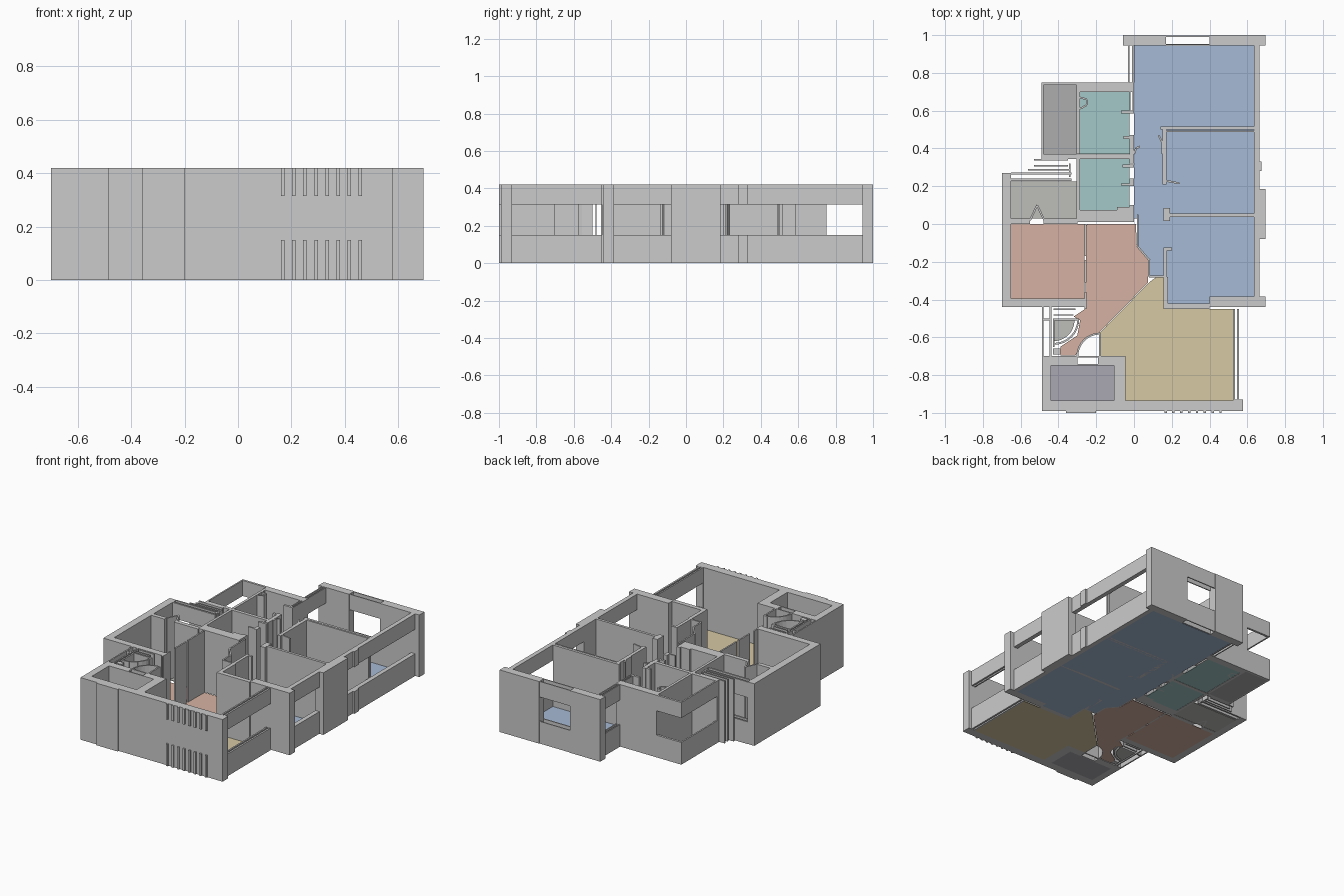
import bpy, bmesh, math

H, SILL, HEAD = 0.42, 0.15, 0.315
FULL = ((0, H),)
WINDOW = ((0, SILL), (HEAD, H))


def finish(name, bm, color=None):
    bmesh.ops.recalc_face_normals(bm, faces=bm.faces)
    me = bpy.data.meshes.new(name)
    bm.to_mesh(me)
    bm.free()
    ob = bpy.data.objects.new(name, me)
    bpy.context.collection.objects.link(ob)
    if color:
        mat = bpy.data.materials.new(name + "_colour")
        mat.diffuse_color = (*color, 1)
        me.materials.append(mat)
    return ob


def prism(bm, pts, z0, z1):
    low = [bm.verts.new((x, y, z0)) for x, y in pts]
    top = [bm.verts.new((x, y, z1)) for x, y in pts]
    bm.faces.new(low)
    bm.faces.new(top)
    n = len(pts)
    for i in range(n):
        j = (i + 1) % n
        bm.faces.new((low[i], low[j], top[j], top[i]))


def rect(x0, x1, y0, y1):
    return [(x0, y0), (x1, y0), (x1, y1), (x0, y1)]


def walls(name, rects, spans=FULL):
    """Upright blocks from plan rectangles (x0, x1, y0, y1)."""
    bm = bmesh.new()
    for r in rects:
        for z0, z1 in spans:
            prism(bm, rect(*r), z0, z1)
    return finish(name, bm)


def path_wall(name, pts, t=0.01):
    """Thin full height wall following a plan path."""
    bm = bmesh.new()
    for (ax, ay), (bx, by) in zip(pts, pts[1:]):
        d = math.hypot(bx - ax, by - ay)
        nx, ny = -(by - ay) / d * t / 2, (bx - ax) / d * t / 2
        prism(bm, [(ax + nx, ay + ny), (bx + nx, by + ny),
                   (bx - nx, by - ny), (ax - nx, ay - ny)], 0, H)
    return finish(name, bm)


def arc(cx, cy, r, a0, a1, n=8):
    return [(cx + r * math.cos(math.radians(a0 + (a1 - a0) * i / n)),
             cy + r * math.sin(math.radians(a0 + (a1 - a0) * i / n))) for i in range(n + 1)]


def floor(name, pts, color):
    bm = bmesh.new()
    prism(bm, pts, 0, 0.004)
    return finish(name, bm, color)


# Floors
BLUE, TEAL = (.38, .49, .66), (.36, .58, .57)
ORANGE, YELLOW = (.67, .45, .36), (.67, .58, .36)
floor("bedroom_floor", [(0, .945), (.635, .945), (.635, -.385), (.40, -.385), (.40, -.42),
                        (.17, -.42), (.17, -.275), (.085, -.275), (.085, -.19),
                        (.025, -.12), (.025, .03), (0, .03)], BLUE)
floor("living_floor", [(-.18, -.575), (.085, -.305), (.12, -.28), (.17, -.28), (.17, -.45),
                       (.525, -.45), (.525, -.935), (-.045, -.935), (-.045, -.70),
                       (-.18, -.70)], YELLOW)
floor("hall_floor", [(-.25, 0), (.01, 0), (.015, -.12), (.075, -.19), (.075, -.31),
                     (-.185, -.575), (-.26, -.61), (-.31, -.695), (-.39, -.695), (-.39, -.65),
                     (-.30, -.59), (-.285, -.51), (-.32, -.49), (-.26, -.45)], ORANGE)
floor("left_room_floor", rect(-.65, -.262, -.395, 0), ORANGE)
floor("upper_bath_floor", rect(-.285, -.025, .37, .70), TEAL)
floor("lower_bath_floor", rect(-.285, -.025, .075, .345), TEAL)
floor("balcony_floor", rect(-.48, -.305, .37, .735), (.42, .42, .43))
floor("utility_floor", rect(-.65, -.305, .03, .225), (.51, .51, .48))
floor("storage_floor", rect(-.44, -.105, -.935, -.75), (.40, .39, .44))
floor("shower_floor", [(-.425, -.51)] + arc(-.425, -.51, .11, 0, -90), (.51, .51, .48))

# Thick outer walls
walls("back_wall", [(-.058, .17, .945, 1), (.40, .695, .945, 1)])
walls("back_window_panels", [(.17, .40, .99, .997), (.17, .40, .947, .954)], WINDOW)
walls("right_pier", [(.635, .695, -.08, .185)])
walls("right_corner_wall", [(.40, .695, -.44, -.385), (.17, .40, -.45, -.42)])
walls("front_wall", [(-.487, .578, -.99, -.935), (-.36, -.20, -1, -.985),
                     (.525, .578, -.94, -.93)])
walls("front_fins", [(.161 + i * .0415, .174 + i * .0415, -1, -.985) for i in range(8)], WINDOW)
walls("storage_walls", [(-.487, -.44, -.94, -.70), (-.44, -.30, -.75, -.70),
                        (-.19, -.045, -.75, -.70), (-.105, -.045, -.94, -.75)])
walls("storage_door", [(-.30, -.19, -.708, -.70), (-.30, -.19, -.75, -.742)])
walls("left_outer_wall", [(-.70, -.65, -.44, .27), (-.65, -.25, -.44, -.395)])

# Sill and lintel bands of the wide windows
walls("right_window_bands", [(.635, .665, .185, .945), (.635, .665, -.385, -.08),
                             (.665, .675, .28, .33)], WINDOW)
walls("living_window_bands", [(.525, .535, -.935, -.45), (.545, .557, -.935, -.45)], WINDOW)
walls("bedroom_left_window", [(-.032, -.024, .75, .945), (-.01, -.002, .75, .945)], WINDOW)
walls("balcony_parapet", [(-.49, -.48, .345, .75), (-.48, -.305, .735, .75)], WINDOW)
walls("utility_window", [(-.65, -.33, .262, .272), (-.65, -.33, .228, .24)], WINDOW)
walls("entry_window", [(-.487, -.478, -.50, -.44), (-.447, -.438, -.50, -.44)], WINDOW)

# Service and bathroom walls
walls("balcony_base_wall", [(-.49, -.305, .345, .37)])
walls("utility_rails", [(-.53, -.35, .335, .345), (-.53, -.35, .305, .312),
                        (-.56, -.34, .283, .29), (-.345, -.335, .25, .32)])
walls("bath_walls", [(-.305, 0, .70, .75), (-.305, -.287, .37, .72), (-.305, 0, .345, .368),
                     (-.305, -.287, .03, .345), (-.305, 0, .01, .075),
                     (-.025, -.018, .60, .70), (-.007, 0, .60, .70),
                     (-.025, 0, .32, .47), (-.025, 0, .20, .24), (-.025, 0, .07, .10)])
walls("bath_door_jambs", [(-.07, 0, .585, .60), (-.055, 0, .45, .465),
                          (-.06, 0, .30, .315), (-.07, -.02, .205, .215),
                          (-.09, -.02, .07, .09)])
walls("utility_partition", [(-.65, -.55, 0, .028), (-.48, -.30, 0, .028)])
path_wall("utility_folding_door", [(-.55, .02), (-.513, .10), (-.475, .02)])
path_wall("bath_basin", [(-.285, .67), (-.25, .66), (-.25, .63), (-.285, .61)])

# Inner partitions
walls("bedroom_partitions", [(.14, .635, .50, .517), (.17, .635, .488, .496),
                             (.15, .172, .21, .517), (.16, .635, .038, .056),
                             (.155, .19, .015, .085), (.155, .175, -.28, -.125),
                             (.155, .18, -.45, -.28), (.155, .20, -.14, -.125)])
path_wall("bedroom_door", [(.15, .23), (.19, .225), (.24, .215)])
path_wall("passage_door", [(.13, .47), (.15, .43), (.15, .37)])
path_wall("passage_jamb", [(0, .37), (.01, .40), (.03, .41)])
path_wall("passage_wall", [(.02, .05), (.02, -.12), (.08, -.19), (.08, -.278), (.16, -.278)])
walls("left_room_partition", [(-.262, -.252, -.17, 0), (-.262, -.252, -.31, -.19),
                              (-.262, -.252, -.45, -.36)])

# Entry shower and doors
walls("entry_walls", [(-.487, -.478, -.70, -.50), (-.447, -.438, -.70, -.50),
                      (-.487, -.438, -.51, -.50), (-.425, -.31, -.455, -.448),
                      (-.425, -.32, -.485, -.478), (-.43, -.42, -.65, -.50),
                      (-.43, -.29, -.51, -.50), (-.43, -.39, -.69, -.66)])
path_wall("shower_screen", arc(-.425, -.505, .13, 0, -90))
path_wall("entry_door_swing", arc(-.18, -.70, .12, 90, 180))
path_wall("entry_door", [(-.18, -.70), (-.18, -.58)])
________________________________________
§ WHAT NEEDS TO BE DONE:
Line count for "math": state how many lines of the records contain it, and give only the number.

§ SOLUTION TO THIS TASK:
4